TASK MATERIAL:
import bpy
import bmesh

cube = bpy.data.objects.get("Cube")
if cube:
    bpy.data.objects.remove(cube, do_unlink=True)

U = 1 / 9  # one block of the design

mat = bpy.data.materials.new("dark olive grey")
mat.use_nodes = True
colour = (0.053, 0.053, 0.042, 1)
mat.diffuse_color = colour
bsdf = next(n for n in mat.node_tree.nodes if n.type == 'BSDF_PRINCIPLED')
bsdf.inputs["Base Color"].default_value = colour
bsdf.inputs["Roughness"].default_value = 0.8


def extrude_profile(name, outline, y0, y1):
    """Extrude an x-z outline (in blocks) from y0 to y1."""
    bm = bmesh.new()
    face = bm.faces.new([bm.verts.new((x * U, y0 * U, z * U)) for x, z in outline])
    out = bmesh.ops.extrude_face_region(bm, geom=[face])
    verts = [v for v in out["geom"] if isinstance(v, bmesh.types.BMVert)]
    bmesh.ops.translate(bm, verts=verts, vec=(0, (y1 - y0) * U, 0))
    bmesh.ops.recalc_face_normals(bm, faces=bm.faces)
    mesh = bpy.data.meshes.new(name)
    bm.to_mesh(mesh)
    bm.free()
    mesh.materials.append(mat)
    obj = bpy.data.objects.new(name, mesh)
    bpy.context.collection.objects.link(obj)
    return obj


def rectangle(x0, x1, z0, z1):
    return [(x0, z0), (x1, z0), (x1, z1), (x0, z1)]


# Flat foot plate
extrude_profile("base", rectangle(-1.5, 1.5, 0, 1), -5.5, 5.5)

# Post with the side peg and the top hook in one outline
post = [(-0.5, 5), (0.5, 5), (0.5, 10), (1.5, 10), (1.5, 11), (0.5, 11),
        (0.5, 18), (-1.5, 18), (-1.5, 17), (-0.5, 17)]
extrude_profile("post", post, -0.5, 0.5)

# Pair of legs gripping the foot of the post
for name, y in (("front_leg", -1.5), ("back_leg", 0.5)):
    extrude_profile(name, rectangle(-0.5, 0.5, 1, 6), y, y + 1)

INSTRUCTIONS TO FOLLOW: Please output the full listing, keeping every character the same.

REPLY TO THE EXERCISE:
import bpy
import bmesh

cube = bpy.data.objects.get("Cube")
if cube:
    bpy.data.objects.remove(cube, do_unlink=True)

U = 1 / 9  # one block of the design

mat = bpy.data.materials.new("dark olive grey")
mat.use_nodes = True
colour = (0.053, 0.053, 0.042, 1)
mat.diffuse_color = colour
bsdf = next(n for n in mat.node_tree.nodes if n.type == 'BSDF_PRINCIPLED')
bsdf.inputs["Base Color"].default_value = colour
bsdf.inputs["Roughness"].default_value = 0.8


def extrude_profile(name, outline, y0, y1):
    """Extrude an x-z outline (in blocks) from y0 to y1."""
    bm = bmesh.new()
    face = bm.faces.new([bm.verts.new((x * U, y0 * U, z * U)) for x, z in outline])
    out = bmesh.ops.extrude_face_region(bm, geom=[face])
    verts = [v for v in out["geom"] if isinstance(v, bmesh.types.BMVert)]
    bmesh.ops.translate(bm, verts=verts, vec=(0, (y1 - y0) * U, 0))
    bmesh.ops.recalc_face_normals(bm, faces=bm.faces)
    mesh = bpy.data.meshes.new(name)
    bm.to_mesh(mesh)
    bm.free()
    mesh.materials.append(mat)
    obj = bpy.data.objects.new(name, mesh)
    bpy.context.collection.objects.link(obj)
    return obj


def rectangle(x0, x1, z0, z1):
    return [(x0, z0), (x1, z0), (x1, z1), (x0, z1)]


# Flat foot plate
extrude_profile("base", rectangle(-1.5, 1.5, 0, 1), -5.5, 5.5)

# Post with the side peg and the top hook in one outline
post = [(-0.5, 5), (0.5, 5), (0.5, 10), (1.5, 10), (1.5, 11), (0.5, 11),
        (0.5, 18), (-1.5, 18), (-1.5, 17), (-0.5, 17)]
extrude_profile("post", post, -0.5, 0.5)

# Pair of legs gripping the foot of the post
for name, y in (("front_leg", -1.5), ("back_leg", 0.5)):
    extrude_profile(name, rectangle(-0.5, 0.5, 1, 6), y, y + 1)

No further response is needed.